“The West Wing” was an Emmy staple during its run. What was that experience like?
The weird thing about doing a television show like “The West Wing” is you get a crash course (in awards season). It’s not like a Broadway play — you know, “The Book of Mormon,” they go to an awards show once. You’re on a TV show that’s working and you’re going every year to SAG Awards, to Emmy Awards, to Golden Globe Awards. I remember being sort of shocked at how often these (happen). You really develop mixed feelings about awards shows because you have to think about them a lot and talk to people about them a lot.
And what are those feelings?
My best metaphor is it’s like a dog show. You get to the end of the dog show and everybody’s decided that these five dogs are fantastic. There’s a schnauzer, a poodle and a dachshund, and a lady in a muumuu comes out and goes, “You know what? It’s the dachshund.” I mean, it’s ridiculous. [Laughs]
What was it like to win an Emmy in the second season?

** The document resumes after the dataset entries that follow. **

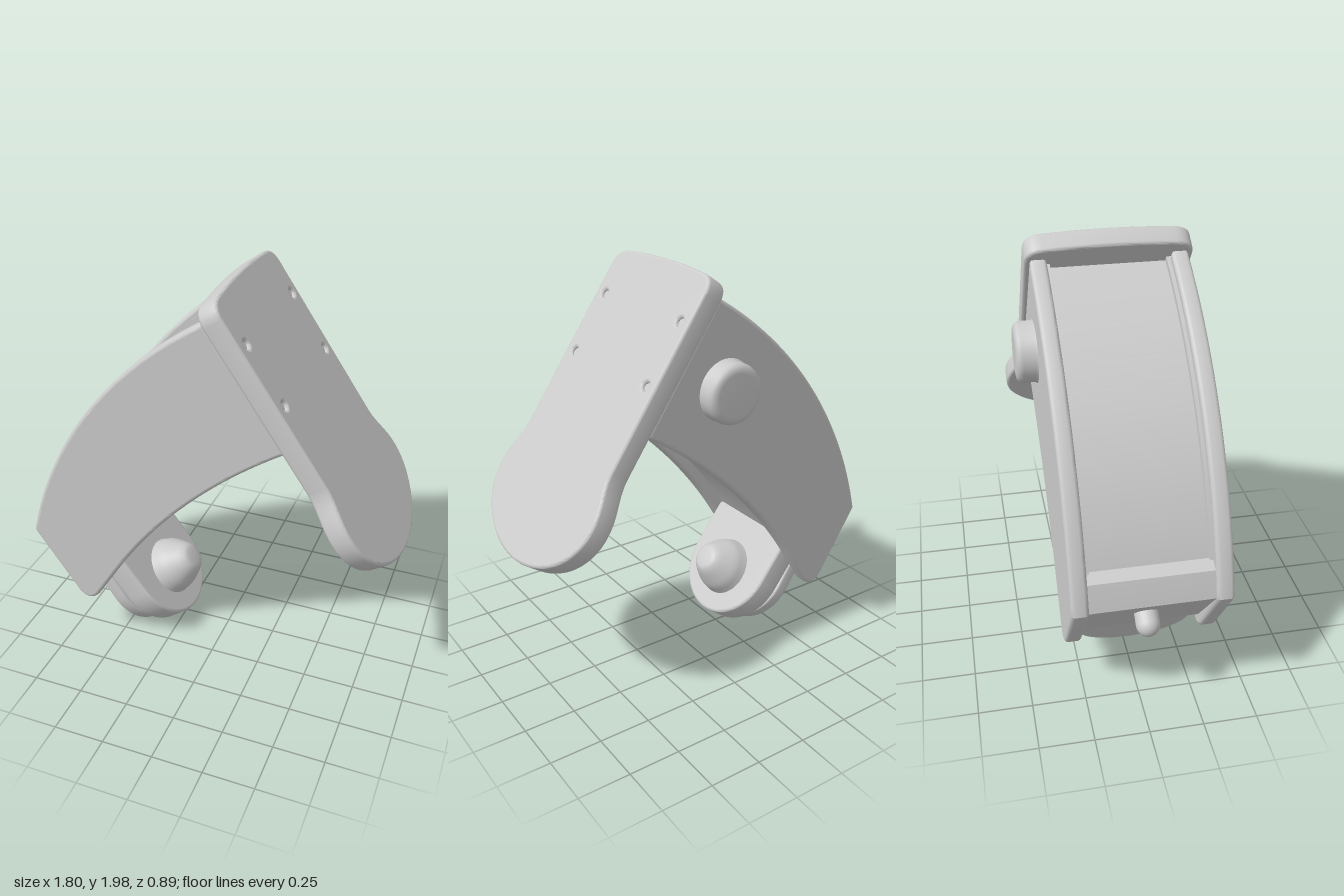
import * as THREE from 'three';
import { toCreasedNormals } from 'three/addons/utils/BufferGeometryUtils.js';

const material = new THREE.MeshStandardMaterial({ color: 0xcccccc });
const V2 = (x, y) => new THREE.Vector2(x, y);
const rad = THREE.MathUtils.degToRad;

function addMesh(parent, name, geometry) {
  const mesh = new THREE.Mesh(geometry, material);
  mesh.name = name;
  parent.add(mesh);
}

// Extrusion from z0 to z1 with rounded edges that stay inside the outline and flat-shaded caps
function slab(shape, z0, z1, bevel) {
  const geometry = toCreasedNormals(new THREE.ExtrudeGeometry(shape, {
    depth: z1 - z0 - 2 * bevel, bevelThickness: bevel, bevelSize: bevel,
    bevelOffset: -bevel, bevelSegments: 3, bevelEnabled: bevel > 0, curveSegments: 24,
  }).translate(0, 0, z0 + bevel), 0.7);
  const { position, normal } = geometry.attributes;
  for (let i = 0; i < position.count; i += 3) {
    const z = position.getZ(i);
    const flat = [1, 2].every((k) => Math.abs(position.getZ(i + k) - z) < 1e-5);
    if (flat) for (let k = 0; k < 3; k++) normal.setXYZ(i + k, 0, 0, z * 2 > z0 + z1 ? 1 : -1);
  }
  return geometry;
}

// Tilted frame: local z is the normal (nx, ny), local y runs up the slope, local x is -z
function tiltedGroup(parent, name, nx, ny) {
  const group = new THREE.Group();
  group.name = name;
  group.setRotationFromMatrix(new THREE.Matrix4().makeBasis(
    new THREE.Vector3(0, 0, -1), new THREE.Vector3(-ny, nx, 0), new THREE.Vector3(nx, ny, 0)));
  parent.add(group);
  return group;
}

// Body arcs: outer edge runs upward, inner edge runs downward
const outer = new THREE.EllipseCurve(1.05, 0.159, 2.01, 2.01, rad(166), rad(120.8), true);
const inner = new THREE.EllipseCurve(1.772, -0.903, 2.63, 2.63, rad(121.6), rad(147.7), false);

// Points of a curve moved inward by d
function insetPoints(curve, d, n = 36) {
  return Array.from({ length: n + 1 }, (_, i) => {
    const p = curve.getPoint(i / n), t = curve.getTangent(i / n);
    return V2(p.x + t.y * d, p.y - t.x * d);
  });
}

// The body drifts slightly sideways toward the plate
const drift = new THREE.Matrix4();
drift.elements[2] = -0.025;
drift.elements[14] = -0.025 * 0.88;

function buildBody(root) {
  const body = new THREE.Group();
  body.name = 'body';
  root.add(body);

  const side = new THREE.Shape([...insetPoints(outer, 0), ...insetPoints(inner, 0)]);
  side.lineTo(-0.57, 0.315);
  side.quadraticCurveTo(-0.625, 0.245, -0.685, 0.315);
  side.lineTo(-0.892, 0.63);
  side.closePath();
  for (const [name, z0, z1] of [['leftSidePanel', 0.307, 0.386], ['rightSidePanel', -0.327, -0.25]])
    addMesh(body, name, slab(side, z0, z1, 0.018).applyMatrix4(drift));

  // Core between the panels: a raised lip at the lower end, then a recessed floor
  const core = new THREE.Shape([
    ...insetPoints(outer, 0.02).slice(0, 4), ...insetPoints(outer, 0.062).slice(4),
    ...insetPoints(inner, 0.06), V2(-0.65, 0.35)]);
  addMesh(body, 'recessedCore', slab(core, -0.27, 0.32, 0).applyMatrix4(drift));

  // Narrow ledges along the inside of each panel
  const ledge = new THREE.Shape([
    ...insetPoints(outer, 0.035).slice(4), ...insetPoints(outer, 0.075).slice(4).reverse()]);
  for (const z of [-0.26, 0.29])
    addMesh(body, 'innerLedge', slab(ledge, z, z + 0.025, 0).applyMatrix4(drift));

  // Round knob on the right side
  const knob = new THREE.LatheGeometry([
    V2(0.155, 0), V2(0.15, 0.012), V2(0.14, 0.025), V2(0.14, 0.08), V2(0.134, 0.097),
    V2(0.12, 0.108), V2(0.1, 0.111), V2(0, 0.111)], 48);
  addMesh(body, 'sideKnob', knob.rotateX(-Math.PI / 2).translate(-0.02, 1.47, -0.33));
}

function buildPlate(root) {
  const plate = tiltedGroup(root, 'topPlate', 0.825, 0.565);
  // Straight upper part widening into a rounded paddle
  const s = new THREE.Shape();
  s.moveTo(0, 0.124);
  s.bezierCurveTo(0.24, 0.124, 0.442, 0.27, 0.442, 0.44);
  s.bezierCurveTo(0.442, 0.55, 0.38, 0.6, 0.378, 0.69);
  s.lineTo(0.372, 1.52);
  s.quadraticCurveTo(0.37, 1.598, 0.29, 1.604);
  s.quadraticCurveTo(0, 1.632, -0.3, 1.604);
  s.quadraticCurveTo(-0.385, 1.595, -0.388, 1.52);
  s.lineTo(-0.388, 0.69);
  s.bezierCurveTo(-0.39, 0.6, -0.446, 0.55, -0.446, 0.44);
  s.bezierCurveTo(-0.446, 0.27, -0.24, 0.124, 0, 0.124);

  // Four shallow screw holes, closed by sunken screw heads
  for (const x of [-0.315, 0.305]) {
    for (const y of [1.375, 1.072]) {
      const hole = new THREE.Path();
      hole.absarc(x, y, 0.02, 0, Math.PI * 2, true);
      s.holes.push(hole);
      const screw = new THREE.CylinderGeometry(0.025, 0.025, 0.07, 20);
      addMesh(plate, 'screwHead', screw.rotateX(Math.PI / 2).translate(x, y, 1.13));
    }
  }
  addMesh(plate, 'paddlePlate', slab(s, 1.08, 1.18, 0.014));
}

// Tongue outline with a half-round lower end
function tongue(bottom, top, r) {
  const s = new THREE.Shape();
  s.moveTo(r, top - 0.05);
  s.quadraticCurveTo(r, top, r - 0.05, top);
  s.lineTo(0.05 - r, top);
  s.quadraticCurveTo(-r, top, -r, top - 0.05);
  s.lineTo(-r, bottom + r);
  s.absarc(0, bottom + r, r, Math.PI, Math.PI * 2, false);
  return s;
}

function buildClamp(root) {
  const clamp = tiltedGroup(root, 'lowerClamp', 0.8, 0.6);
  clamp.position.z = 0.02;
  addMesh(clamp, 'thickJaw', slab(tongue(0.194, 0.75, 0.28), -0.198, -0.07, 0.014));

  // The thin jaw opens away from the thick one
  const lower = tiltedGroup(root, 'lowerJaw', 0.839, 0.544);
  lower.position.z = 0.02;
  addMesh(lower, 'thinJaw', slab(tongue(0.212, 0.72, 0.275), -0.314, -0.243, 0.012));

  // Blunt rounded dome on the thick jaw
  const profile = new THREE.SplineCurve([
    V2(0.152, -0.005), V2(0.145, 0.02), V2(0.132, 0.065), V2(0.102, 0.117),
    V2(0.076, 0.153), V2(0.05, 0.17), V2(0, 0.174)]).getPoints(30);
  const dome = new THREE.LatheGeometry(profile, 40);
  addMesh(clamp, 'dome', dome.rotateX(Math.PI / 2).translate(0, 0.442, -0.074));

  // Rounded pin on the back of the lower end
  const pin = new THREE.CapsuleGeometry(0.054, 0.09, 8, 24);
  addMesh(clamp, 'endPin', pin.rotateX(Math.PI / 2).translate(0.005, 0.915, -0.325));
}

export function createModel() {
  const root = new THREE.Group();
  root.name = 'curvedClampBracket';
  buildBody(root);
  buildPlate(root);
  buildClamp(root);
  return root;
}
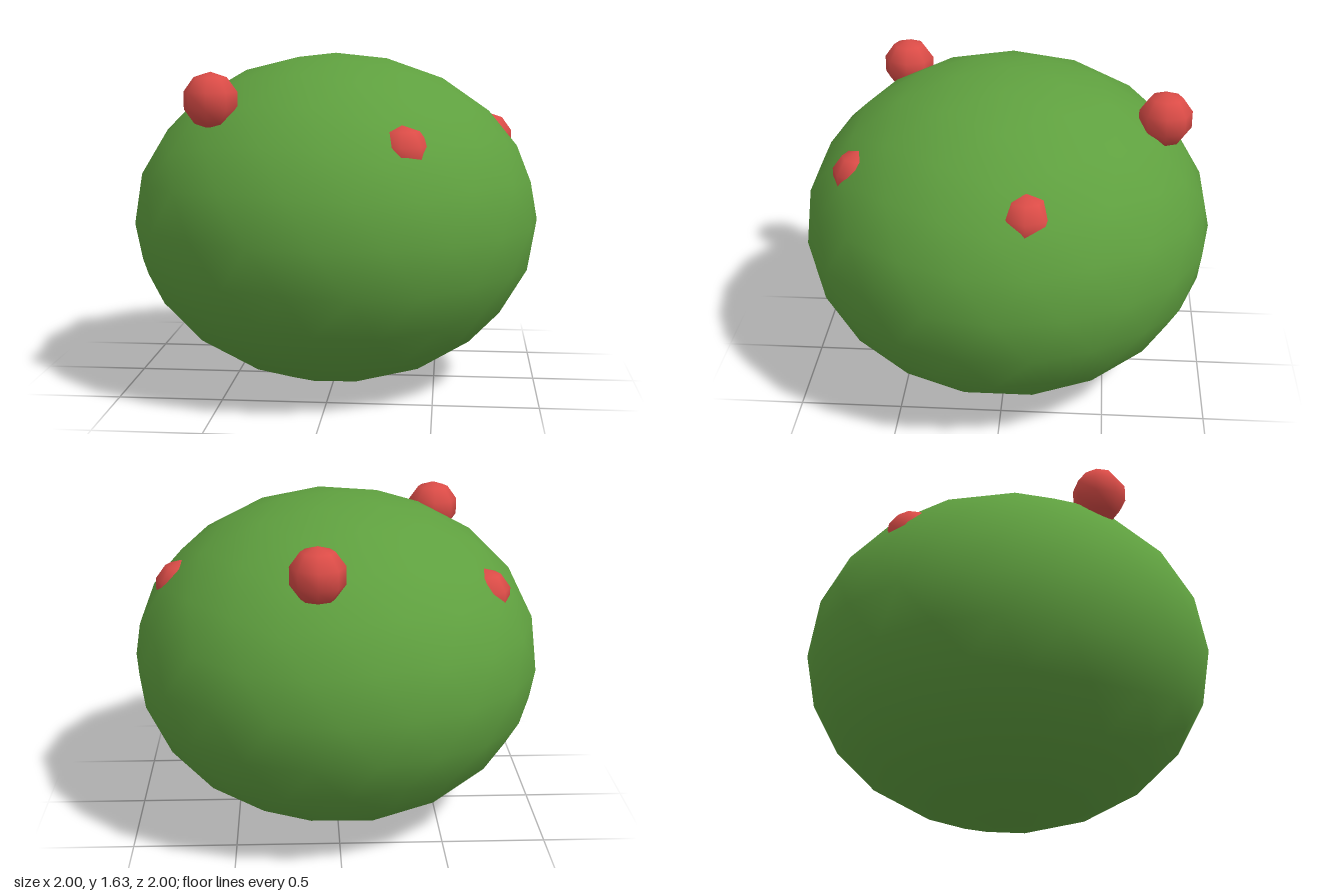
import * as THREE from 'three';

export function createModel() {
  const model = new THREE.Group();
  const leafGreen = new THREE.MeshStandardMaterial({ color: 0x5fa03f });
  leafGreen.name = 'leaf green';
  const berryRed = new THREE.MeshStandardMaterial({ color: 0xdb4c47 });
  berryRed.name = 'berry red';

  // Bush: squashed icosphere turned so that one corner points straight up
  const centreY = 0.82;
  const bushGeometry = new THREE.IcosahedronGeometry(1, 3);
  bushGeometry.rotateZ(-Math.atan(2 / (1 + Math.sqrt(5))));
  bushGeometry.scale(1, 0.816, 1);
  const bush = new THREE.Mesh(bushGeometry, leafGreen);
  bush.name = 'bush';
  bush.position.y = centreY;
  model.add(bush);

  // Berries: five evenly spaced around the bush, alternately sunken and proud
  const berryGeometry = new THREE.SphereGeometry(0.131, 8, 5);
  for (let i = 0; i < 5; i++) {
    const angle = THREE.MathUtils.degToRad(62 + 72 * i);
    const berry = new THREE.Mesh(berryGeometry, berryRed);
    berry.name = `berry${i + 1}`;
    berry.position.set(
      0.758 * Math.cos(angle),
      centreY + (i % 2 ? 0.615 : 0.388),
      0.758 * Math.sin(angle)
    );
    model.add(berry);
  }
  return model;
}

You realize very quickly that it was like a conspiracy for me to win an Emmy. That’s not what you should get awards for — for the greatest writer on the planet writing the hell out of your character in an amazing situation with great actors around you. It’s like surfing — you just like stand up on the board.
Your character, Josh, had a powerful storyline that year.
Aaron (Sorkin) very consciously, generously for us, wrote episodes that would win us Emmys. The first thing I said, if you look at the tape, when they announced my name, I turned around and said to John Spencer, “You’re next.” I’m being a little disingenuous because it’s an amazing thing for your career to check that crazy box. As I was walking up there I was thinking, “Oh good, this may get ‘Revenge of the Nerds II’ out of the first line of my obituary.”
Richard Schiff had won in the category the year before. Did he give you any advice?
No, but I remember we were thrilled (when he won). You don’t know if the show is going to be that kind of show that gets nominated. The first year he was nominated, and Martin (Sheen) and Allison (Janney). But with Richard, his identity was as an incredible, hard-working, unrecognized actor. I remember laughing and saying, “Oh my God, if you win your head’s going to explode like ‘Scanners,’ because it goes against your entire world.” There’s nothing more recognized than an actor standing up at an award show. That was an amazing, exciting night.
Looking back now, what do you think about the show’s four-in-a-row winning streak for best drama?
If you go back and look — every year “The Sopranos” should have won, press wise. That was always the hotter unrecognized show. So when we had that string of wins … every year we thought, “We’ve gotten plenty of praise.” And “The Sopranos,” you know, felt like it should win. And we felt like it should win. It was funny because I remember we’d go to the awards shows and there’s some scary dudes in that cast. You’d go, “Yo, I disagree with the Academy. I’m with you. I shouldn’t be holding this and I’m sorry.” But looking back, every year we really, honestly did not think we would or should win, and it just kept going. In retrospect that’s really sweet.